## Work to complete
Please restate verbatim the lines that open the listing below, ending with the line in which "1), (underside, 0.502))" occurs.
═════ Supplied data ═════
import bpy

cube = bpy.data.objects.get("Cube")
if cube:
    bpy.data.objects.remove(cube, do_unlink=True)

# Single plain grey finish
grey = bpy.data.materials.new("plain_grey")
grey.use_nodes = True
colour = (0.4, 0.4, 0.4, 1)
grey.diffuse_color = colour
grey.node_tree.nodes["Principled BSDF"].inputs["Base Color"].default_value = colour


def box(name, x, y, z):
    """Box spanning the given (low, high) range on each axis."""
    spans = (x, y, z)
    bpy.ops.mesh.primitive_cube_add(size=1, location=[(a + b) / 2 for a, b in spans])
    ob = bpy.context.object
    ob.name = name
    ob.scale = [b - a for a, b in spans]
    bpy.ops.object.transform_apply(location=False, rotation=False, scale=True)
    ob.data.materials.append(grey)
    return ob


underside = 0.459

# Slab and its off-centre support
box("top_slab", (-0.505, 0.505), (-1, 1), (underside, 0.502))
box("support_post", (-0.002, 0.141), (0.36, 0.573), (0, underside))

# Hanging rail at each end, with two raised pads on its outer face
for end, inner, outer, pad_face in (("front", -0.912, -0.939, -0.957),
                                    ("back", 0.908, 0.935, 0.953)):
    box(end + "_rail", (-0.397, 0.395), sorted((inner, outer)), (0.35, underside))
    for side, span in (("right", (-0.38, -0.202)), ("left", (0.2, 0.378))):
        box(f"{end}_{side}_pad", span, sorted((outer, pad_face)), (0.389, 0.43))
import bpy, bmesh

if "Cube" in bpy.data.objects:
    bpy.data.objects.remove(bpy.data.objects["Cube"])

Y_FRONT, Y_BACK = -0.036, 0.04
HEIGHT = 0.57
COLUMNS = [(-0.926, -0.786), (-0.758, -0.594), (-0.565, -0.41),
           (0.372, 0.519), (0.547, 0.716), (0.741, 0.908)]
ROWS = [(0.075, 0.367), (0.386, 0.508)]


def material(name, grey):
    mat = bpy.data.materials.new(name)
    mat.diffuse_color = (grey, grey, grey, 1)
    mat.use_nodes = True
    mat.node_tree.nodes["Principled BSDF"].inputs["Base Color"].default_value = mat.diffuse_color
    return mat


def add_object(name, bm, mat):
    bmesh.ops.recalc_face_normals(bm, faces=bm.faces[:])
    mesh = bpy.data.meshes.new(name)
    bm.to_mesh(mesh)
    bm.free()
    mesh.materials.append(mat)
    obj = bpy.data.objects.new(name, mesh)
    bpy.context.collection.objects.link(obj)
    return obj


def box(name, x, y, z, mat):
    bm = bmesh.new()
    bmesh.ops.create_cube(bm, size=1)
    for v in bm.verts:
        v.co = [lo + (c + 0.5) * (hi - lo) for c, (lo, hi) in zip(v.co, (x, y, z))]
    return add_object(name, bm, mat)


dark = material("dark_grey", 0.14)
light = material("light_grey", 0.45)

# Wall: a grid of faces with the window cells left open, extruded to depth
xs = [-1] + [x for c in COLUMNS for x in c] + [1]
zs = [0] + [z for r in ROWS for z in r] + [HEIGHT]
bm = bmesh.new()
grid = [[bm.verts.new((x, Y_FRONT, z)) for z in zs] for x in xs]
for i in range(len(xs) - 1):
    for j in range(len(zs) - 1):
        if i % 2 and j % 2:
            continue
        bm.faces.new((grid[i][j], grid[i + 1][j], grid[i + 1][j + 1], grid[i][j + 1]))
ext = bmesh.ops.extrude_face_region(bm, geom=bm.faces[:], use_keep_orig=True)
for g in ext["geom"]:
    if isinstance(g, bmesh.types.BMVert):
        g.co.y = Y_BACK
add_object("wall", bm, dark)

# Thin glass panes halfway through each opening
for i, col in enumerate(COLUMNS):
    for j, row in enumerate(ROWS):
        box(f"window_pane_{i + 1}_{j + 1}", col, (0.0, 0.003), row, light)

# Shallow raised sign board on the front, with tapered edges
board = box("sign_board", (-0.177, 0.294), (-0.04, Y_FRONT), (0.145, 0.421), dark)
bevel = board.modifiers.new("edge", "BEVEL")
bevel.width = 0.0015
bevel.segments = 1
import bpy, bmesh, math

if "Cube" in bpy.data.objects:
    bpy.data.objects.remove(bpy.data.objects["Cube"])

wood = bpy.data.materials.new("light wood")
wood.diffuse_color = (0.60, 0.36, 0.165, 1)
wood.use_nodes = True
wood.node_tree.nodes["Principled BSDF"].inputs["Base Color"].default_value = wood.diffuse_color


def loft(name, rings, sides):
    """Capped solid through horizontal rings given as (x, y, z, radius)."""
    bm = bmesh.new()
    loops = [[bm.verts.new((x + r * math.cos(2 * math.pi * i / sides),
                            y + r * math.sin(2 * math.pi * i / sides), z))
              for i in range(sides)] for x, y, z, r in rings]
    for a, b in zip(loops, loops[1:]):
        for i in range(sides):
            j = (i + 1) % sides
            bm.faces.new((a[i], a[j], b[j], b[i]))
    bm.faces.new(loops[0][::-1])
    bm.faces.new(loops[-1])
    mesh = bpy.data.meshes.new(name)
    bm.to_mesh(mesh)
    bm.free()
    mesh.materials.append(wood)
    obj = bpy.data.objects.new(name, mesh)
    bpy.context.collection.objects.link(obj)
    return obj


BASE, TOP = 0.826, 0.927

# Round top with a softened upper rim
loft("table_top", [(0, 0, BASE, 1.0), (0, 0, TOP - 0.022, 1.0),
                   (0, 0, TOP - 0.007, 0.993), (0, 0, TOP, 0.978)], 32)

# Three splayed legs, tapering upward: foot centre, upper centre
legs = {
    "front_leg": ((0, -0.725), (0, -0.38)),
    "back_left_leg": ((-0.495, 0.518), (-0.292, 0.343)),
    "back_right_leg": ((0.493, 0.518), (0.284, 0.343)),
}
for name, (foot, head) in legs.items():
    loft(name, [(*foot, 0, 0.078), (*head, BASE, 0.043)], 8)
═════
## Exercise output
import bpy

cube = bpy.data.objects.get("Cube")
if cube:
    bpy.data.objects.remove(cube, do_unlink=True)

# Single plain grey finish
grey = bpy.data.materials.new("plain_grey")
grey.use_nodes = True
colour = (0.4, 0.4, 0.4, 1)
grey.diffuse_color = colour
grey.node_tree.nodes["Principled BSDF"].inputs["Base Color"].default_value = colour


def box(name, x, y, z):
    """Box spanning the given (low, high) range on each axis."""
    spans = (x, y, z)
    bpy.ops.mesh.primitive_cube_add(size=1, location=[(a + b) / 2 for a, b in spans])
    ob = bpy.context.object
    ob.name = name
    ob.scale = [b - a for a, b in spans]
    bpy.ops.object.transform_apply(location=False, rotation=False, scale=True)
    ob.data.materials.append(grey)
    return ob


underside = 0.459

# Slab and its off-centre support
box("top_slab", (-0.505, 0.505), (-1, 1), (underside, 0.502))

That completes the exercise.